Wednesday, January 17, 2007
Toolbox: Inkjet Printers
What you need to know about photo printers today
By the way, just as the megapixel count is just one of the factors that accounts for digital camera image quality, dpi is just one of the factors that accounts for print quality. Ink quality, the paper used (and its compatibility with the ink), printer driver settings, the size of the ink droplets and how they're placed on the paper and combined to produce the various colors—all of these factors and more are part of the equation.
Other Photo Printers
Inkjets aren't the only photo-quality printers out there. Dye-sublimation (dye-sub) printers are another option. Dye-subs produce durable continuous-tone images and have no ink nozzles to clog. The main drawback to dye-sub printers is size: Most print only up to 4x6 inches, and those that go larger cost a lot more than letter-sized photo inkjets. Small dye-sub printers start at less than $200, and are offered by a number of manufacturers, including Canon, Fujifilm, Hi-Touch, Kodak, Olympus, Panasonic, Sanyo and Sony.

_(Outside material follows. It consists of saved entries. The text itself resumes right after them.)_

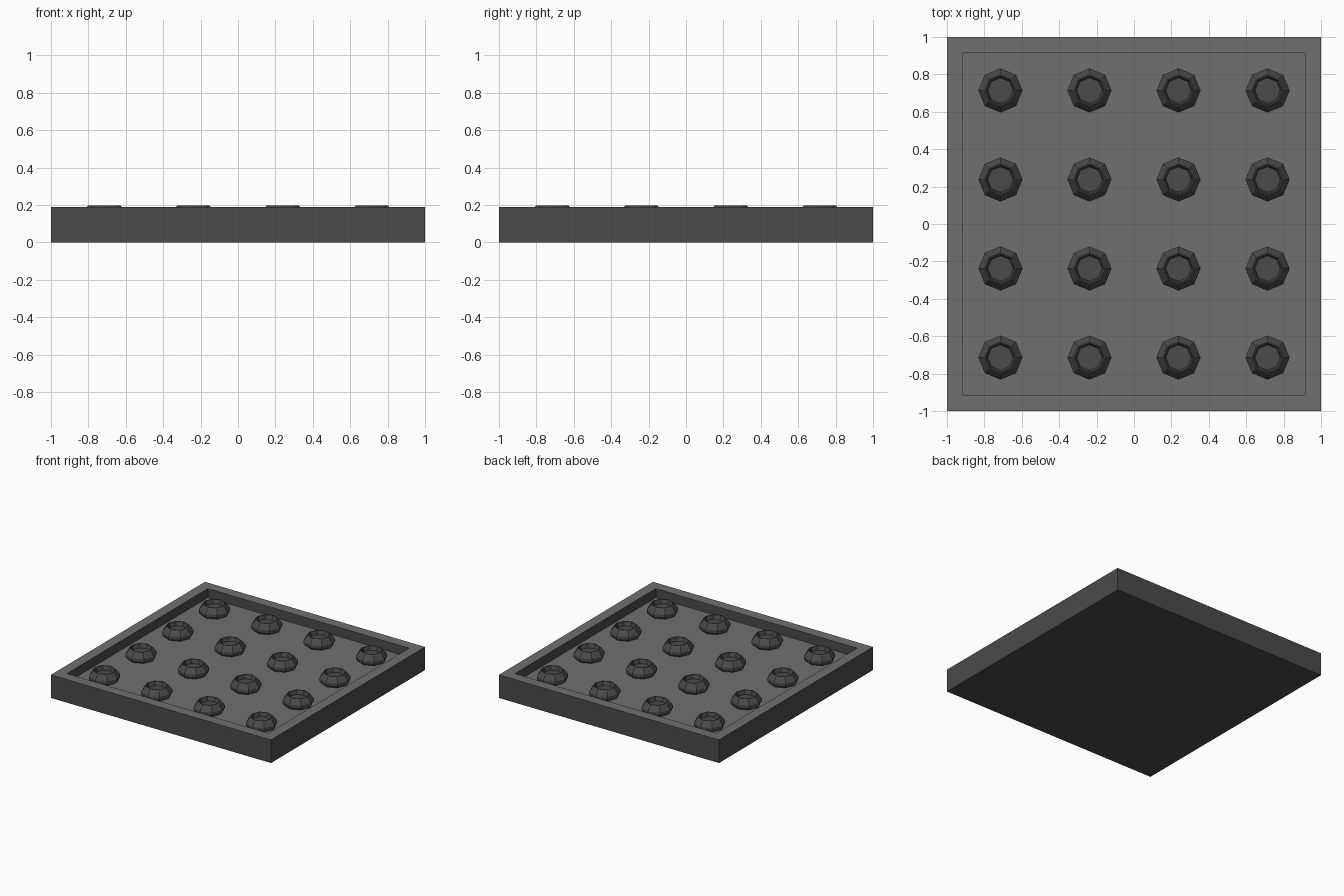
import bpy, bmesh, math

if "Cube" in bpy.data.objects:
    bpy.data.objects.remove(bpy.data.objects["Cube"])


def material(name, v):
    m = bpy.data.materials.new(name)
    m.diffuse_color = (v, v, v, 1)
    m.use_nodes = True
    m.node_tree.nodes["Principled BSDF"].inputs["Base Color"].default_value = m.diffuse_color
    return m


DARK = material("dark grey", 0.07)
LIGHT = material("mid grey", 0.16)
HEIGHT, FLOOR, INNER = 0.19, 0.115, 0.915


def finish(name, bm, mats):
    bmesh.ops.recalc_face_normals(bm, faces=bm.faces)
    me = bpy.data.meshes.new(name)
    bm.to_mesh(me)
    bm.free()
    for m in mats:
        me.materials.append(m)
    ob = bpy.data.objects.new(name, me)
    bpy.context.collection.objects.link(ob)
    return ob


# tray: square loops from the base up, over the rim and down to the floor
bm = bmesh.new()
loops = []
for r, z in [(1, 0), (1, HEIGHT), (INNER, HEIGHT), (INNER, FLOOR)]:
    loops.append([bm.verts.new((x * r, y * r, z))
                  for x, y in [(-1, -1), (1, -1), (1, 1), (-1, 1)]])
bm.faces.new(loops[0])
bm.faces.new(loops[-1])
for a, b in zip(loops, loops[1:]):
    for i in range(4):
        j = (i + 1) % 4
        bm.faces.new((a[i], a[j], b[j], b[i]))
bmesh.ops.recalc_face_normals(bm, faces=bm.faces)
# upward faces are lighter than walls and underside
for f in bm.faces:
    f.material_index = 1 if f.normal.z > 0.5 else 0
finish("tray", bm, [DARK, LIGHT])

# knob: eight-sided bulging button with a dished top
PROFILE = [(0.100, FLOOR - 0.005), (0.118, 0.135), (0.118, 0.155), (0.092, 0.191),
           (0.085, 0.198), (0.078, 0.198), (0.068, 0.165)]


def knob(name, cx, cy):
    bm = bmesh.new()
    rings = []
    for r, z in PROFILE:
        rings.append([bm.verts.new((r * math.cos(k * math.pi / 4),
                                    r * math.sin(k * math.pi / 4), z))
                      for k in range(8)])
    for a, b in zip(rings, rings[1:]):
        for i in range(8):
            j = (i + 1) % 8
            bm.faces.new((a[i], a[j], b[j], b[i]))
    bm.faces.new(rings[0])
    bm.faces.new(rings[-1])
    finish(name, bm, [DARK]).location = (cx, cy, 0)


# four by four grid of knobs
for row in range(4):
    for col in range(4):
        knob(f"knob_{row + 1}_{col + 1}",
             (col - 1.5) * 0.476, (row - 1.5) * 0.476)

For those who need to make really huge prints, Canon, Epson and HP offer large-format inkjets that print on long rolls of paper 24 to 44 inches wide. The 24-inch models cost from $1,300 to $3,500, and the 44-inch models cost from $5,000 to $6,000.
If you need copying, scanning and/or faxing capabilities, you might consider one of the all-in-one photo printers, such as the Canon PIXMA MP800R, Epson Stylus Photo RX620 or HP Photosmart 3310 All-in-One.
Page 5 of 5